CFTC, ex-trader Krishna Mohan reach settlement
The settlement order recognizes Mohan’s entry into a formal cooperation agreement with the CFTC’s Division of Enforcement.
The United States Commodity Futures Trading Commission (CFTC) has just announced the issuance of an Order filing and settling charges against Krishna Mohan, in which the former trader admits to engaging in manipulative and deceptive schemes involving spoofing (bidding or offering with the intent to cancel the bid or offer before execution).
The spoofing affected a variety of futures contracts traded on the Chicago Mercantile Exchange and Chicago Board of Trade. The Order finds that Mohan engaged in this unlawful activity while trading for his former employer, a proprietary trading firm named as “Firm A” in the Order.
The Order requires Mohan to cease and desist from violating the Commodity Exchange Act’s prohibition on spoofing and the use of manipulative and deceptive schemes. The Order also bans Mohan for three years from trading and other activities in CFTC-regulated markets. In addition, the Order recognizes Mohan’s entry into a formal cooperation agreement with the CFTC’s Division of Enforcement.
The regulator reserves its determination as to monetary sanctions against Mohan in recognition of his agreement to continue to cooperate with the CFTC’s Division of Enforcement.

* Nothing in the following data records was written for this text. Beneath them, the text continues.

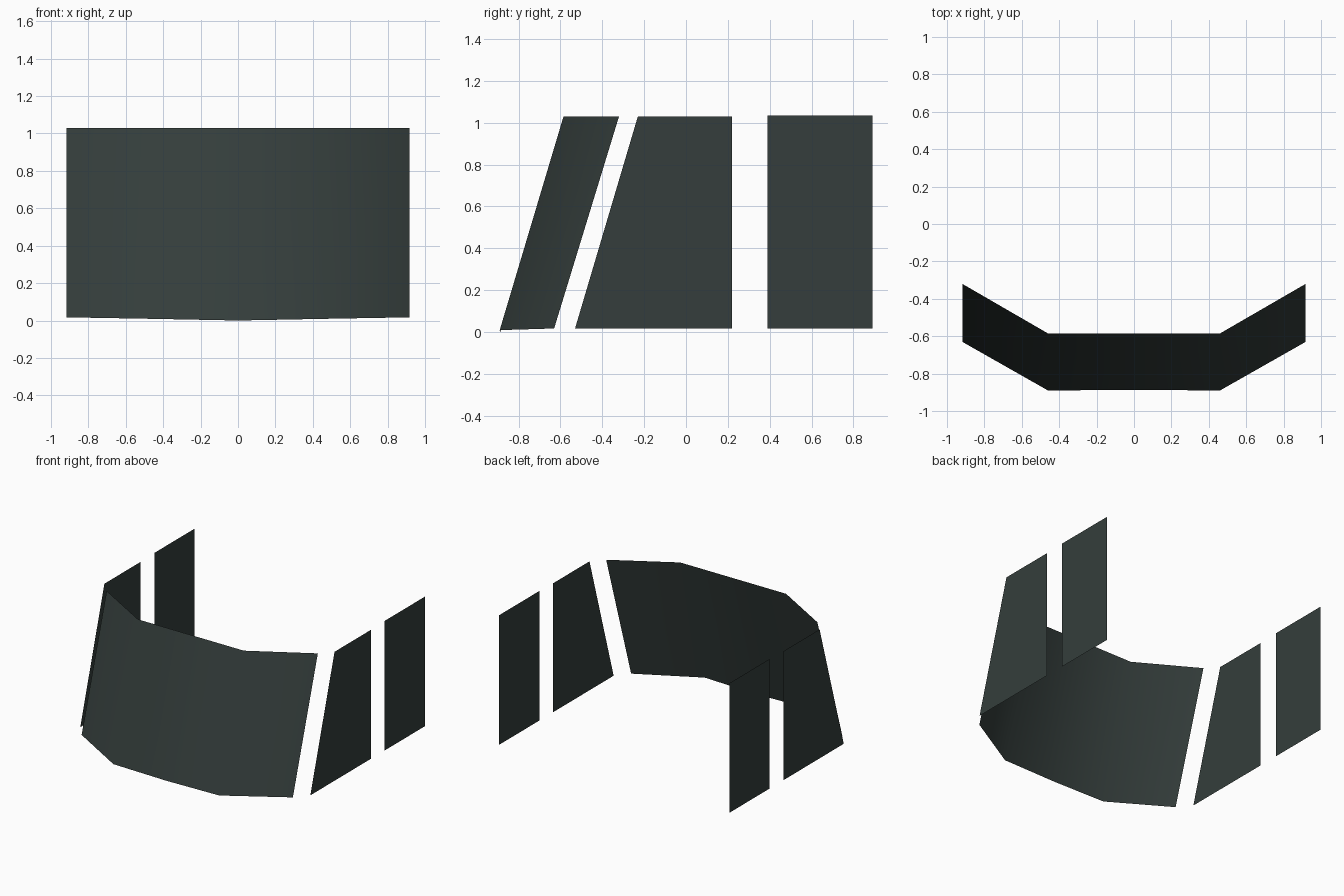
import bpy

if "Cube" in bpy.data.objects:
    bpy.data.objects.remove(bpy.data.objects["Cube"])

# Dark tinted glass
glass = bpy.data.materials.new("tinted_glass")
glass.diffuse_color = (0.035, 0.048, 0.045, 1)
glass.use_nodes = True
glass.node_tree.nodes["Principled BSDF"].inputs["Base Color"].default_value = glass.diffuse_color


def pane(name, verts, faces, smooth=False):
    """Thin sheet on the +x side, mirrored to -x."""
    mesh = bpy.data.meshes.new(name)
    mesh.from_pydata(verts, [], faces)
    mesh.materials.append(glass)
    for p in mesh.polygons:
        p.use_smooth = smooth
    obj = bpy.data.objects.new(name, mesh)
    bpy.context.collection.objects.link(obj)
    mirror = obj.modifiers.new("mirror", 'MIRROR')
    mirror.use_axis[0] = True
    mirror.use_mirror_merge = True
    return obj


def side_window(name, outline):
    """Flat upright window from a (y, z) outline."""
    return pane(name, [(1.0, y, z) for y, z in outline], [(0, 1, 2, 3)])


# Wrap-around raked windscreen: bottom edge, then top edge, centre outwards
bottom = [(0, -0.887, 0.0), (0.46, -0.89, 0.009), (0.918, -0.63, 0.017)]
top = [(0, -0.585, 1.03), (0.46, -0.585, 1.03), (0.918, -0.32, 1.03)]
pane("windscreen", bottom + top, [(0, 1, 4, 3), (1, 2, 5, 4)], smooth=True)

# Front side windows with slanted leading edge, and rear side windows
side_window("front_side_window", [(-0.53, 0.017), (0.22, 0.017), (0.22, 1.03), (-0.23, 1.03)])
side_window("rear_side_window", [(0.39, 0.017), (0.89, 0.017), (0.89, 1.035), (0.39, 1.035)])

The Order finds that from at least September 2012 through March 2014 at Firm A, Mohan, individually and in coordination with others, placed thousands of orders to buy or sell futures contracts with the intent to cancel those orders prior to execution. In doing so, he is said to have intentionally sent false signals of increased supply or demand designed to trick market participants into executing against the orders he wanted filled.
The CFTC previously filed charges against Mohan for this conduct in the U.S. District Court for the Southern District of Texas. That action was dismissed without prejudice in connection with the filing of an administrative proceeding.
The CFTC notes that, in a separate action, Mohan has recently pleaded guilty in the Texas Southern District Court of Texas to one count of conspiracy to commit wire fraud, spoofing, and commodities fraud, with regard to conduct similar to that in the CFTC action. The defendant is awaiting sentencing on that charge.
Let’s recall that, earlier in February, the Connecticut District Court approved a Proposed Final Judgment and Consent Order in a case targeting Andre Flotron, a former UBS trader who was accused of engaging in spoofing.